■ GIVEN DATA
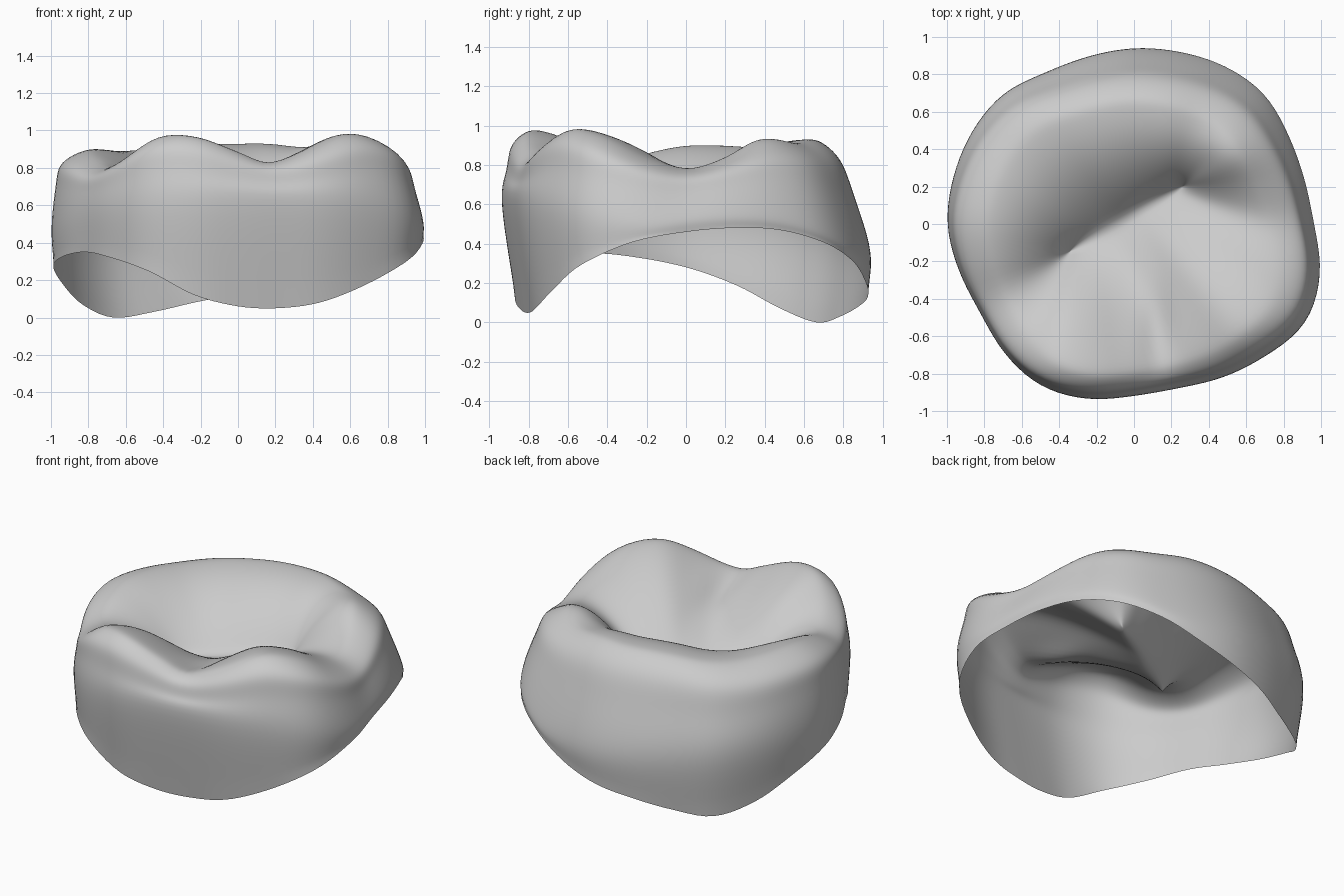
import bpy
import bmesh
import math

old = bpy.data.objects.get("Cube")
if old:
    bpy.data.objects.remove(old, do_unlink=True)

SEGMENTS, WALL_STEPS, BOWL_STEPS = 120, 7, 26

# Values in hundredths, every 15 degrees counter-clockwise from +x
OUTLINE = [96, 94, 95, 98, 97, 95, 94, 93, 94, 99, 100, 100,
           100, 97, 95, 98, 100, 97, 92, 91, 95, 100, 106, 103]
LOWER_EDGE = [46, 48, 47, 41, 32, 21, 13, 8, 3, 0, 7, 19,
              28, 33, 35, 32, 25, 12, 6, 5, 8, 17, 30, 41]
RIM = [78, 83, 90, 91, 91, 93, 93, 93, 92, 90, 89, 90,
       90, 86, 80, 85, 97, 97, 89, 84, 91, 99, 95, 84]

# Chewing surface reliefs: x, y, width, depth, height
RELIEFS = [
    (0.13, -0.6, 0.05, 0.25, -0.04),    # front groove
    (0.5, 0.4, 0.14, 0.12, 0.03),       # back left ridge
    (-0.3, -0.45, 0.22, 0.2, 0.02),     # front right ridge
]
# Central groove: middle, half length, direction, height, fall to the right
GROOVE_X, GROOVE_Y, GROOVE_HALF = -0.04, 0.03, 0.33
GROOVE_TURN, GROOVE_Z, GROOVE_FALL = math.radians(30), 0.57, 0.03


def catmull(a, b, c, d, t):
    return b + 0.5 * t * (c - a + t * (2 * a - 5 * b + 4 * c - d
                                       + t * (3 * (b - c) + d - a)))


def around(table, angle):
    """Smooth periodic lookup."""
    n = len(table)
    pos = angle / math.tau * n
    i = int(pos)
    return catmull(*(table[(i + k) % n] for k in (-1, 0, 1, 2)), pos - i) / 100


def relief(x, y):
    return sum(h * math.exp(-((x - cx) / w) ** 2 - ((y - cy) / d) ** 2)
               for cx, cy, w, d, h in RELIEFS)


def meridian(angle):
    """Points from the lower edge, over the rim and down to the groove."""
    radius, low, top = (around(t, angle) for t in (OUTLINE, LOWER_EDGE, RIM))
    co, si = math.cos(angle), math.sin(angle)
    bulge = max(0.48 - 0.12 * si, low + 0.07)
    rise = top - bulge
    crest = 0.775 - 0.075 * si - 0.02 * co
    profile = [(1 - 0.32 * (bulge - low) ** 2, low),
               (1, bulge),
               (0.94 - 0.03 * si + 0.025 * co * co - 0.015 * co,
                bulge + 0.5 * rise),
               (0.885 - 0.055 * si + 0.04 * co * co - 0.02 * co,
                bulge + 0.83 * rise),
               (crest, top)]
    first = [2 * p - q for p, q in zip(profile[0], profile[1])]
    ctrl = [first] + profile + [(crest - 0.12, top - 0.02)]
    pts = []
    for i in range(len(profile) - 1):
        for s in range(WALL_STEPS):
            f, z = (catmull(*v, s / WALL_STEPS) for v in zip(*ctrl[i:i + 4]))
            x, y = radius * f * co, radius * f * si
            fade = min(1, max(0, (z - bulge) / rise)) ** 2
            pts.append((x, y, z + relief(x, y) * fade))
    # Each meridian ends on the groove line
    along = math.cos(angle - GROOVE_TURN)
    end_x = GROOVE_X + GROOVE_HALF * along * math.cos(GROOVE_TURN)
    end_y = GROOVE_Y + GROOVE_HALF * along * math.sin(GROOVE_TURN)
    end_z = GROOVE_Z + GROOVE_FALL * along
    power = 1.85 + 0.5 * si
    for s in range(BOWL_STEPS + 1):
        u = 1 - s / BOWL_STEPS
        x = end_x + (radius * crest * co - end_x) * u
        y = end_y + (radius * crest * si - end_y) * u
        g = 1 - (1 - u) ** power
        pts.append((x, y, end_z + (top - end_z) * g + relief(x, y)))
    return pts


# Crown shell, open underneath
bm = bmesh.new()
columns = [[bm.verts.new(p) for p in meridian(math.tau * k / SEGMENTS)]
           for k in range(SEGMENTS)]
for k, a in enumerate(columns):
    b = columns[(k + 1) % SEGMENTS]
    for j in range(len(a) - 1):
        bm.faces.new((a[j], b[j], b[j + 1], a[j + 1]))
# Close the groove where opposite meridians meet
bmesh.ops.remove_doubles(bm, verts=[c[-1] for c in columns], dist=0.0005)
inner = [v for v in bm.verts if not v.is_boundary]
for _ in range(6):
    bmesh.ops.smooth_vert(bm, verts=inner, factor=0.5, use_axis_x=True,
                          use_axis_y=True, use_axis_z=True)
for face in bm.faces:
    face.smooth = True

mesh = bpy.data.meshes.new("crown_shell")
bm.to_mesh(mesh)
bm.free()
crown = bpy.data.objects.new("crown_shell", mesh)
bpy.context.collection.objects.link(crown)

# Plain grey material
grey = bpy.data.materials.new("light_grey")
grey.use_nodes = True
colour = (0.6, 0.6, 0.6, 1)
grey.diffuse_color = colour
grey.node_tree.nodes["Principled BSDF"].inputs["Base Color"].default_value = colour
mesh.materials.append(grey)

■ EXERCISE AIM
Reproduce the lines of the entries above from the one with "use_axis_y=True, use_axis_z=True)" to the one with "grey.use_nodes = True", both included, exactly and without any other line.

■ WRITTEN RESPONSE
                          use_axis_y=True, use_axis_z=True)
for face in bm.faces:
    face.smooth = True

mesh = bpy.data.meshes.new("crown_shell")
bm.to_mesh(mesh)
bm.free()
crown = bpy.data.objects.new("crown_shell", mesh)
bpy.context.collection.objects.link(crown)

# Plain grey material
grey = bpy.data.materials.new("light_grey")
grey.use_nodes = True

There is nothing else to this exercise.